WHAT TO PRODUCE: From the records below, count the lines holding the string "rows". Only the number is wanted.

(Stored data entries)
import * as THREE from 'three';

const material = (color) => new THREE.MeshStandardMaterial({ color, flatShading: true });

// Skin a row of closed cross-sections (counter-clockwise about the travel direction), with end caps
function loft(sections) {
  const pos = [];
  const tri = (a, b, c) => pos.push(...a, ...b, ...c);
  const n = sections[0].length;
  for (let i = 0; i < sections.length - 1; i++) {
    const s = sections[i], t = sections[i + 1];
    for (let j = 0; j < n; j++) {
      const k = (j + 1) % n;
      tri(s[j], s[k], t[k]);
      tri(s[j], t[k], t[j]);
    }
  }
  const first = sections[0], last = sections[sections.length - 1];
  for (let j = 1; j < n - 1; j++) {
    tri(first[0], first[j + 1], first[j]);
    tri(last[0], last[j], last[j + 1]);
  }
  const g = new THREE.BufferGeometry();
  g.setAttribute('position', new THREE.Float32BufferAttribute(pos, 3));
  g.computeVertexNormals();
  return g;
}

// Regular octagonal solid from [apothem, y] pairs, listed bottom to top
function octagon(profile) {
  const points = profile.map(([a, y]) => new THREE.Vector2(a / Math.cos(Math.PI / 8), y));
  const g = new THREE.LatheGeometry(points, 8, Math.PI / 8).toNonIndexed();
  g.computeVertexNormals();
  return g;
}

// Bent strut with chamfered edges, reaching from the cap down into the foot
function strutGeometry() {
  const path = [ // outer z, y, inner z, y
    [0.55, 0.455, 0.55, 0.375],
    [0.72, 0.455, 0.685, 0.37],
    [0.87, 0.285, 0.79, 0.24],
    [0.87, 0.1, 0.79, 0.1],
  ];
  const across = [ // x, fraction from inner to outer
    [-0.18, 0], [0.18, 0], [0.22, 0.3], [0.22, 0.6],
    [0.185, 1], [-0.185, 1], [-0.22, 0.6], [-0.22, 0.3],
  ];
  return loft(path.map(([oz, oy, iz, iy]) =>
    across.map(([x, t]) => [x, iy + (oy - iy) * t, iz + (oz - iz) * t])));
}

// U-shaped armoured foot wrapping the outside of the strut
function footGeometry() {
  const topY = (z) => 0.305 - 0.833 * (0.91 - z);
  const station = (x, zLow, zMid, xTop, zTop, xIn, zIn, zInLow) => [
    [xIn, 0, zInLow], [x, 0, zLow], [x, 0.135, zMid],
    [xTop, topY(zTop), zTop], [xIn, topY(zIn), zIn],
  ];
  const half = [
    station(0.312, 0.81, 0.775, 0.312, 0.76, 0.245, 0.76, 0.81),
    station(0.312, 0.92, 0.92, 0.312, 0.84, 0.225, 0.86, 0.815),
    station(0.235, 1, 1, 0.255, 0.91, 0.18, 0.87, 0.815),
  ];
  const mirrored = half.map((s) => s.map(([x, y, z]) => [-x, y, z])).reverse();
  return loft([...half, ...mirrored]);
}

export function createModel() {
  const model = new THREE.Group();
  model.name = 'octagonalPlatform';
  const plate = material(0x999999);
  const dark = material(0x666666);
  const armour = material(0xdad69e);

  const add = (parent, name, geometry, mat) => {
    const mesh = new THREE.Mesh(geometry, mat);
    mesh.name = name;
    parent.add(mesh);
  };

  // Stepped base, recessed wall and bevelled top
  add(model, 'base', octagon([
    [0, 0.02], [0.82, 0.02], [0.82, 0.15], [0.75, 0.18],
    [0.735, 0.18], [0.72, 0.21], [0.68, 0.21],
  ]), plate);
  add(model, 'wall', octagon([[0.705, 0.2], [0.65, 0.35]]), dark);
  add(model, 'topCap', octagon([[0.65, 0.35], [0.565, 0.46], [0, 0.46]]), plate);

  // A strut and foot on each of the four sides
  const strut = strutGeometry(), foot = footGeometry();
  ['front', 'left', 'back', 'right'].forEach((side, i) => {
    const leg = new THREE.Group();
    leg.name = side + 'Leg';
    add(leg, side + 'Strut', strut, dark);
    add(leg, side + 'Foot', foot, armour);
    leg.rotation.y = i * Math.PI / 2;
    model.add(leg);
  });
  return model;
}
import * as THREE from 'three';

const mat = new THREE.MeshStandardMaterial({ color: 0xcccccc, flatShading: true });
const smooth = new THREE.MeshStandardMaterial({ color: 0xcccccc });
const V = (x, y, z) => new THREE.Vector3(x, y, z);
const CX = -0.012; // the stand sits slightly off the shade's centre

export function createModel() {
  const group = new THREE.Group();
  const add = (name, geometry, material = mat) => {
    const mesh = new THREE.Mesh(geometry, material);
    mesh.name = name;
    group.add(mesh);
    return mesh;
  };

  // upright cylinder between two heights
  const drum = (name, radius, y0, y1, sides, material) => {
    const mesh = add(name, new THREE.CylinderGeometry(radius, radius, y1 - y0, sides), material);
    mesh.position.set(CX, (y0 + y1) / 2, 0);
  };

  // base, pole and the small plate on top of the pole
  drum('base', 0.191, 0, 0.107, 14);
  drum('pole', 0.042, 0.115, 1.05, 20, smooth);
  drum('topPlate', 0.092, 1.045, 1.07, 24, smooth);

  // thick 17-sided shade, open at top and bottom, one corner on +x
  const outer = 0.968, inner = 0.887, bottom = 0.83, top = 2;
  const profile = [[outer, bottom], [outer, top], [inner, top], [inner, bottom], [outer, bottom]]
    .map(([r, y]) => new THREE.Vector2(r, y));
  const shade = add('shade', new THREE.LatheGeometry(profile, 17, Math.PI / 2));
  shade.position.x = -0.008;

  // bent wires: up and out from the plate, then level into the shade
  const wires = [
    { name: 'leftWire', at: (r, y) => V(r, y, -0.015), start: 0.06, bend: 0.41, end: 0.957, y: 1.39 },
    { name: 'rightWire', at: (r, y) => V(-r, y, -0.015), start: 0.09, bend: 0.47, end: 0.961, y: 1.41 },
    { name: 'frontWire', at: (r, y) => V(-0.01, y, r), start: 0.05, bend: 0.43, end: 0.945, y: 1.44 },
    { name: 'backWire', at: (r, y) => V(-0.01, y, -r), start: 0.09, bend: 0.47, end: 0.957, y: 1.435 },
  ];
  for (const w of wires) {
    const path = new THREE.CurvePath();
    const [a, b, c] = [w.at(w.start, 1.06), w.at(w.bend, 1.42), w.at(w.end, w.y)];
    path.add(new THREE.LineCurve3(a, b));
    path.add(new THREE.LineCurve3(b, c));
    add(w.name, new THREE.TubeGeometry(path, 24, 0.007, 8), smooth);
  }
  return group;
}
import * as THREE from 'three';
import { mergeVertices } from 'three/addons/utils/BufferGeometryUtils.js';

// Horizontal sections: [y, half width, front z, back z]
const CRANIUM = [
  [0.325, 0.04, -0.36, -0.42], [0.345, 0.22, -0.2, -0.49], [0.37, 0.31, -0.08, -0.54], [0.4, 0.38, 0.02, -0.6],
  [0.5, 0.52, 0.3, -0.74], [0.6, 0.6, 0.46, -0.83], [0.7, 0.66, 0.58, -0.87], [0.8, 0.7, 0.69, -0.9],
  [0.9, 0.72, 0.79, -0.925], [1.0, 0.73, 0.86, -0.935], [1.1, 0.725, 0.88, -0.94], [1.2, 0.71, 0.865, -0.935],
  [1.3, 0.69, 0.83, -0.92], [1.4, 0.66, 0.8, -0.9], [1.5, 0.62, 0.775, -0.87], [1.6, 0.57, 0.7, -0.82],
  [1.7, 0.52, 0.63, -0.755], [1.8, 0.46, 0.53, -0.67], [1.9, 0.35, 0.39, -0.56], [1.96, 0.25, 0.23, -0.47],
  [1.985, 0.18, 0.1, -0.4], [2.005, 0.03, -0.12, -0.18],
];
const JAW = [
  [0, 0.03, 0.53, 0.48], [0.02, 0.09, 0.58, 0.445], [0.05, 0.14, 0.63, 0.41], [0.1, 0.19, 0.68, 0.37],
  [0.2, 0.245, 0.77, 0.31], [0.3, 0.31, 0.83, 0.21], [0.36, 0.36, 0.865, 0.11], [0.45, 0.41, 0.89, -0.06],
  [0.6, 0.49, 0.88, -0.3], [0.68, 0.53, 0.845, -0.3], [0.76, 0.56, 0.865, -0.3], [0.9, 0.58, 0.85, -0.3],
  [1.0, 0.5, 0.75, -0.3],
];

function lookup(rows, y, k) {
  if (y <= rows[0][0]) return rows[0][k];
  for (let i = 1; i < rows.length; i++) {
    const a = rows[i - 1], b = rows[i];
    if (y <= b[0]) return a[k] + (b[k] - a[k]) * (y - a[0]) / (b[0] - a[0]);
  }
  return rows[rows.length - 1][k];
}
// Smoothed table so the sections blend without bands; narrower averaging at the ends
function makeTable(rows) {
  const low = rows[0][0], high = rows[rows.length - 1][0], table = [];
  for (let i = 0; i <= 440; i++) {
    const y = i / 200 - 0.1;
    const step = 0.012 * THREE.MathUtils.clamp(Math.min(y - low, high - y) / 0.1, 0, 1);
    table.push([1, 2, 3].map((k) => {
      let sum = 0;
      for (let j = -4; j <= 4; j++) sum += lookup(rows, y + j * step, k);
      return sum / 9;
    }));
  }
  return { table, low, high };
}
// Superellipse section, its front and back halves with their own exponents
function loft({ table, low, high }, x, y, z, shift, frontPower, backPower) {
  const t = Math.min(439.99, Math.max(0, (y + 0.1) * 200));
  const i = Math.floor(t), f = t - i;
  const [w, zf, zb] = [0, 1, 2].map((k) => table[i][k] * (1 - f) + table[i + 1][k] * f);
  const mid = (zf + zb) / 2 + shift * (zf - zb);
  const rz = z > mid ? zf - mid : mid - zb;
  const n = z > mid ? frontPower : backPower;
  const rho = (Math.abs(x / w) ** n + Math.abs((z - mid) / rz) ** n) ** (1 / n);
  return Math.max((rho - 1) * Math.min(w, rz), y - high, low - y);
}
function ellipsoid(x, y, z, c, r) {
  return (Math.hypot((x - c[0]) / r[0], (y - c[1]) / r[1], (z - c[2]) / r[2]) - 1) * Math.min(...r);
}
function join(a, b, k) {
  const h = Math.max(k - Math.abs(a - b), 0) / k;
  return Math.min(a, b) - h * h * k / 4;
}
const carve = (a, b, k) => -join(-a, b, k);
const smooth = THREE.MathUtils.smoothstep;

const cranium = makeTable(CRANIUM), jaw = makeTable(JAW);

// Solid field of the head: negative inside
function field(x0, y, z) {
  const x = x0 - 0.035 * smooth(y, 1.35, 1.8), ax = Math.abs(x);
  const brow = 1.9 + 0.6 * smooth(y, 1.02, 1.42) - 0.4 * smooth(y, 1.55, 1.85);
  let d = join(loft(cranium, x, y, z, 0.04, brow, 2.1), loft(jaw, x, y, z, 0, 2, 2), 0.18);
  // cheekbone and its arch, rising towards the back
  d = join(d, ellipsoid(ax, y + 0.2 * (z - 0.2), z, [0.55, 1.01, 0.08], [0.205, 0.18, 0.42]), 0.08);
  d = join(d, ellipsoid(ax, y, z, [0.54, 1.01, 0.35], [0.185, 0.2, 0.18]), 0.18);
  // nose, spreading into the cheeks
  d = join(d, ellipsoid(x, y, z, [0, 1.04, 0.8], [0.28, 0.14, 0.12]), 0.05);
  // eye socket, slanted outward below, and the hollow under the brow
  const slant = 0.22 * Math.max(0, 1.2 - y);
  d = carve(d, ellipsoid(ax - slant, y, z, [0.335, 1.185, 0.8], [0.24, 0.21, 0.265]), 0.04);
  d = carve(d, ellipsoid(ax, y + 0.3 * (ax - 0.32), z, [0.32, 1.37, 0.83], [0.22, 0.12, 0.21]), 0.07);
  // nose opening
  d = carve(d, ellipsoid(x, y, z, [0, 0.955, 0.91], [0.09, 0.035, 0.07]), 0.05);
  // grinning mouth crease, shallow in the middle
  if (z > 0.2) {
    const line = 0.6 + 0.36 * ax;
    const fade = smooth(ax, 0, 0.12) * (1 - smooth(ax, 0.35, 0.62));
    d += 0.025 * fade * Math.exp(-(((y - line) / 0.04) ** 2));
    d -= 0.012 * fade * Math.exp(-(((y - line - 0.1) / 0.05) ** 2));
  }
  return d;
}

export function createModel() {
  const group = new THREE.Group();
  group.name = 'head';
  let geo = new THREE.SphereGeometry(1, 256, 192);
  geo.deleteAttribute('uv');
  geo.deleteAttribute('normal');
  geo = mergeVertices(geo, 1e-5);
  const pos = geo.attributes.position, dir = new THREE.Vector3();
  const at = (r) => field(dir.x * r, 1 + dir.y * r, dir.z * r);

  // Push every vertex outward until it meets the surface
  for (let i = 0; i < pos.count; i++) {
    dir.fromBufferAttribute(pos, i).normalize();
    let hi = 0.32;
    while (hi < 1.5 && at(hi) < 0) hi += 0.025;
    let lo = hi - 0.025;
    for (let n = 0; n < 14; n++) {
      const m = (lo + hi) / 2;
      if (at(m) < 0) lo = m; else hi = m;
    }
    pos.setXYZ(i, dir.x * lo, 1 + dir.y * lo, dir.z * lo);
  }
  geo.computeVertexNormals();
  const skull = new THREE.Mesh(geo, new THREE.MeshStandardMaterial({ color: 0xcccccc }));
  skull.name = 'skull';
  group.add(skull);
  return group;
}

ANSWER AREA: 8